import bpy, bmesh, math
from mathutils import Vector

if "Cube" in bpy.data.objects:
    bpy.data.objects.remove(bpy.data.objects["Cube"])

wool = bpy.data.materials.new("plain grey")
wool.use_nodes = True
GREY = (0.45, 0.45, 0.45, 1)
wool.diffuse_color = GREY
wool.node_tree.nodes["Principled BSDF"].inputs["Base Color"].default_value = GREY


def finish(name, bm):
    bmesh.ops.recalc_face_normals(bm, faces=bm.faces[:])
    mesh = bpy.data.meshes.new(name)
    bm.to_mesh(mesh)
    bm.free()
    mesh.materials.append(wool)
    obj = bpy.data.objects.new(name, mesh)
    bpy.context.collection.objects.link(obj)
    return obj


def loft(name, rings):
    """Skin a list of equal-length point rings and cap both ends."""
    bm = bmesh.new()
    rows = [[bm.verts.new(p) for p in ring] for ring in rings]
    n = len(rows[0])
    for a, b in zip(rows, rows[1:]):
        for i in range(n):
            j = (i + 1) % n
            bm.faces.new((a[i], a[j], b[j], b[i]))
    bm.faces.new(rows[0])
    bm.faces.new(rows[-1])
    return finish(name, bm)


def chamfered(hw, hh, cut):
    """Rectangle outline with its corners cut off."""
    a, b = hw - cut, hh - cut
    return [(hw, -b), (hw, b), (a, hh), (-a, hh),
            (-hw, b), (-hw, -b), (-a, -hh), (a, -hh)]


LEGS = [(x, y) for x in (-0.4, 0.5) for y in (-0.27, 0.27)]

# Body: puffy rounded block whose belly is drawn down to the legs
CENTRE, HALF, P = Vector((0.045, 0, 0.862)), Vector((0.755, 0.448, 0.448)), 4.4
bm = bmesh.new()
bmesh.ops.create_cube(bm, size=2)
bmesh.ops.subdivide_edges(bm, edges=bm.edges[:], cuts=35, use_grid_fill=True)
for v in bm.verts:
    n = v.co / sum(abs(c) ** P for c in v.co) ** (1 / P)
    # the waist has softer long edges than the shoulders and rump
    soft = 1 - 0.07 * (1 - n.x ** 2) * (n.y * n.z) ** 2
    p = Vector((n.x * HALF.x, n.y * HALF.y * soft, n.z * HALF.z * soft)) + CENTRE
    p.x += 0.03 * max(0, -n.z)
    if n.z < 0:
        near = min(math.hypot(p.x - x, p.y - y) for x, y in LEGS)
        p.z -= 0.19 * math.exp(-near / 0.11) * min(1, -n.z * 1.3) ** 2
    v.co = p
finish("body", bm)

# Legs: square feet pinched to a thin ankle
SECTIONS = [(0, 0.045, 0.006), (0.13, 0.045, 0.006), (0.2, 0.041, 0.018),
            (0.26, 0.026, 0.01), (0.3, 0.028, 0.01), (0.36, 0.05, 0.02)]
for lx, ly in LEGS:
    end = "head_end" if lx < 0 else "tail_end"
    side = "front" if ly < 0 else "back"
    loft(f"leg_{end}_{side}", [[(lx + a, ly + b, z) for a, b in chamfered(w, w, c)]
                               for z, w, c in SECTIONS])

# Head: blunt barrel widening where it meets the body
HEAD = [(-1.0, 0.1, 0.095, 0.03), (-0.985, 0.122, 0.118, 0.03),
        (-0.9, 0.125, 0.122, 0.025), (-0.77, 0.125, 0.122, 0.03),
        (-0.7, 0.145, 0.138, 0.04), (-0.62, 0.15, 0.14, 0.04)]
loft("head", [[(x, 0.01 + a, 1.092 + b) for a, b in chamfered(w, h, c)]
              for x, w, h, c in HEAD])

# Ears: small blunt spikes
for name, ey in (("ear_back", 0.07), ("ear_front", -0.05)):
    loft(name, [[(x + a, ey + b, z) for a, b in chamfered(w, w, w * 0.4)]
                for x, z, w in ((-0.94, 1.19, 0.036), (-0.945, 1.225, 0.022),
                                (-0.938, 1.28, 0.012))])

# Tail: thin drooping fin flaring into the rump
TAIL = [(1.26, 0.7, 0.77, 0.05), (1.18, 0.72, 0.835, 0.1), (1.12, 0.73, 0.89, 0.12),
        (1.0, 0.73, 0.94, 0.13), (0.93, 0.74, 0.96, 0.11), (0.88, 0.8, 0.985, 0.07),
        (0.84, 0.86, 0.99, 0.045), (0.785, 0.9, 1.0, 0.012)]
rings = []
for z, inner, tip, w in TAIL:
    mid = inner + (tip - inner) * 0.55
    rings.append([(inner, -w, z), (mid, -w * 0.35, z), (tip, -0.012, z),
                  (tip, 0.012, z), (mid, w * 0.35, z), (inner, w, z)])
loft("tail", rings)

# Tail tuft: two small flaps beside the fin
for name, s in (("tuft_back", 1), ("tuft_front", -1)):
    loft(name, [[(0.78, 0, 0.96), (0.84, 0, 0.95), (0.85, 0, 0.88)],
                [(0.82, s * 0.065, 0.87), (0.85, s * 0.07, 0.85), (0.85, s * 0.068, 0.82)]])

## EXERCISE DESCRIPTION:
Lines after the one containing "outline with its" are not part of the task. Output the entries exactly from their first line through that one.

## THE COMPLETED TASK:
import bpy, bmesh, math
from mathutils import Vector

if "Cube" in bpy.data.objects:
    bpy.data.objects.remove(bpy.data.objects["Cube"])

wool = bpy.data.materials.new("plain grey")
wool.use_nodes = True
GREY = (0.45, 0.45, 0.45, 1)
wool.diffuse_color = GREY
wool.node_tree.nodes["Principled BSDF"].inputs["Base Color"].default_value = GREY


def finish(name, bm):
    bmesh.ops.recalc_face_normals(bm, faces=bm.faces[:])
    mesh = bpy.data.meshes.new(name)
    bm.to_mesh(mesh)
    bm.free()
    mesh.materials.append(wool)
    obj = bpy.data.objects.new(name, mesh)
    bpy.context.collection.objects.link(obj)
    return obj


def loft(name, rings):
    """Skin a list of equal-length point rings and cap both ends."""
    bm = bmesh.new()
    rows = [[bm.verts.new(p) for p in ring] for ring in rings]
    n = len(rows[0])
    for a, b in zip(rows, rows[1:]):
        for i in range(n):
            j = (i + 1) % n
            bm.faces.new((a[i], a[j], b[j], b[i]))
    bm.faces.new(rows[0])
    bm.faces.new(rows[-1])
    return finish(name, bm)


def chamfered(hw, hh, cut):
    """Rectangle outline with its corners cut off."""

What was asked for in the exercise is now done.